Arokia Nathan

Dr. Arokia Nathan is currently the Chief Technical Officer of Cambridge Touch Technologies, a company spun out of the University of Cambridge developing advanced interactive technologies. He received the Ph.D. degree in electrical engineering from the University of Alberta. Following post-doctoral years at LSI Logic Corp., USA, and ETH Zurich, Switzerland, he joined the University of Waterloo, Canada, where he held the DALSA/NSERC Industrial Research Chair in sensor technology and subsequently the Canada Research Chair in nano-scale flexible circuits. He was a recipient of the 2001 NSERC E.W.R. Steacie Fellowship. In 2006, he moved to the U.K. to take up the Sumitomo Chair of Nanotechnology at the London Centre for Nanotechnology, University College London, and subsequently held the Chair of Photonic Systems and Displays in the Department of Engineering, Cambridge University, where he led a multi-disciplinary research group working on the heterogeneous integration of materials and processes, sensors, energy harvesting and storage devices pertinent to wearable technologies. He received the Royal Society Wolfson Research Merit Award and recently the BOE Distinguished Contribution Award for TFT Compact Modeling and Circuit Design.

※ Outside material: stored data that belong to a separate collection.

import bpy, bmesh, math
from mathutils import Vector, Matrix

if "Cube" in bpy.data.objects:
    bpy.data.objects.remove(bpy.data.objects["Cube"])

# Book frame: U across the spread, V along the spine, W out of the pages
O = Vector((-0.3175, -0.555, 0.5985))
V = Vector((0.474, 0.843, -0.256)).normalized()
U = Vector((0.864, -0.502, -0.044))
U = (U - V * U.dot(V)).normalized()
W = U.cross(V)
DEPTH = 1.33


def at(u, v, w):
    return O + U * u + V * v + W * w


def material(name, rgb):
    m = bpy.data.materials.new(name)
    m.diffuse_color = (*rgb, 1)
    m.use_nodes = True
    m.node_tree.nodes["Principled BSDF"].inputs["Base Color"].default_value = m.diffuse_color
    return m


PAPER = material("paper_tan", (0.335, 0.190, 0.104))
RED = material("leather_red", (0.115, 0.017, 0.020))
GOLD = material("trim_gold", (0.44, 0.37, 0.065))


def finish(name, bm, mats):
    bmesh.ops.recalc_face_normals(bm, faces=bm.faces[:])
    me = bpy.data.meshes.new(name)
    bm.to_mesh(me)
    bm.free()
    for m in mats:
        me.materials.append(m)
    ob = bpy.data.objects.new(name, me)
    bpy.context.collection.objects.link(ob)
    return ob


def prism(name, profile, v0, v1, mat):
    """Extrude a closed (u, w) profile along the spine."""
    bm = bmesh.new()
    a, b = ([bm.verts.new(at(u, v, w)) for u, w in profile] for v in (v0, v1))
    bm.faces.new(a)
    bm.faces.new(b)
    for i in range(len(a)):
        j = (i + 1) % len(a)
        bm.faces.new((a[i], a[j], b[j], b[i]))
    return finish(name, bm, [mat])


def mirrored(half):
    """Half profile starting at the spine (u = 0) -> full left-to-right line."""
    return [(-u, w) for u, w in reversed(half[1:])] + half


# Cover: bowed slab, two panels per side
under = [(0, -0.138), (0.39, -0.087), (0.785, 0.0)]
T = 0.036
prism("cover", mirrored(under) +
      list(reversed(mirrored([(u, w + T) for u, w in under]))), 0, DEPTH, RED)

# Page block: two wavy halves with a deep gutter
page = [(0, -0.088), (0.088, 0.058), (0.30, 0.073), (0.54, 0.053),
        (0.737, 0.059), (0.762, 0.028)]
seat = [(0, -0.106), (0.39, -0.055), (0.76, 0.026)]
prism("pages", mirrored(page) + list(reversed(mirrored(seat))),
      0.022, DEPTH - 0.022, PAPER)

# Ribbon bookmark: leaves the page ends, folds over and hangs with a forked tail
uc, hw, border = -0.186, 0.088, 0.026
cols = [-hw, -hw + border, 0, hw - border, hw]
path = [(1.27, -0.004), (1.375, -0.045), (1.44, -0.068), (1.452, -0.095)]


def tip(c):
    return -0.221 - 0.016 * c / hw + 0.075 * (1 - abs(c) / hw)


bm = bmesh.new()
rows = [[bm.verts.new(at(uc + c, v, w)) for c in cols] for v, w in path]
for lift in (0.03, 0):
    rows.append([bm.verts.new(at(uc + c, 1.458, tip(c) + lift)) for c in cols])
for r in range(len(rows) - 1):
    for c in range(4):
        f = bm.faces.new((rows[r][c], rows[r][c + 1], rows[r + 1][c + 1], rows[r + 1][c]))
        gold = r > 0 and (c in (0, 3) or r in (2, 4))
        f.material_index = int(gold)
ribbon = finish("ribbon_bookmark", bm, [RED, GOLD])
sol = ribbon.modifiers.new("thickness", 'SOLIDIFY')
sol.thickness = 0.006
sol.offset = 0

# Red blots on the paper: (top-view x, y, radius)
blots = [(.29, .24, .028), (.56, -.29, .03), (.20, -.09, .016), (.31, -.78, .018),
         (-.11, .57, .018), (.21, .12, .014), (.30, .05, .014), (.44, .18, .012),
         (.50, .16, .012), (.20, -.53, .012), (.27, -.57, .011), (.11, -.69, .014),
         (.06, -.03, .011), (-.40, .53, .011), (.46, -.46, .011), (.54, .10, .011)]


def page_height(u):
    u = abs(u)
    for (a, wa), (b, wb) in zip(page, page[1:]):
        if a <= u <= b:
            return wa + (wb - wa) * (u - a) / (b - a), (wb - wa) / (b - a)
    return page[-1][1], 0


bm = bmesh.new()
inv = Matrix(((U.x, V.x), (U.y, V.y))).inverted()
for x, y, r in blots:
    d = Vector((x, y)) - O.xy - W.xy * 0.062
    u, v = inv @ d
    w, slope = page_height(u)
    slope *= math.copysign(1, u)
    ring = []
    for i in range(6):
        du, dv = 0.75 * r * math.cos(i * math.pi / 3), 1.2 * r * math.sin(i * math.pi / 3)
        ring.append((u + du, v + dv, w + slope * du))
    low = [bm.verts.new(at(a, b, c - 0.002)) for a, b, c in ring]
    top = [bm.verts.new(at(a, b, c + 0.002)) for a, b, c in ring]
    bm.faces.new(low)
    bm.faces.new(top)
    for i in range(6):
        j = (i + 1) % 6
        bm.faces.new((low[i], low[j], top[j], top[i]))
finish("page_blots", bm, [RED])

He has held Visiting Professor appointments at the Physical Electronics Laboratory, ETH Zürich and the Engineering Department, Cambridge University, UK. He has published over 600 papers in the field of sensor technology, CAD, thin film transistor electronics, and is a co-author of four books. He has over 100 patents filed/awarded and has founded/co-founded four spin-off companies. He serves on technical committees and editorial boards in various capacities.

Dr. Nathan is a Chartered Engineer (UK), Fellow of the Institution of Engineering and Technology (UK), Fellow of IEEE (USA), and an IEEE/EDS Distinguished Lecture.

Printed Transistors Pushed To New Operational Limits

Researchers from the University of Cambridge successfully developed a fully printed transistor technology with high gain, low power, low noise, and mechanical bendability that unlocks new possibilities in wearable and implantable technology. The printed transistor readily lends itself to analog […]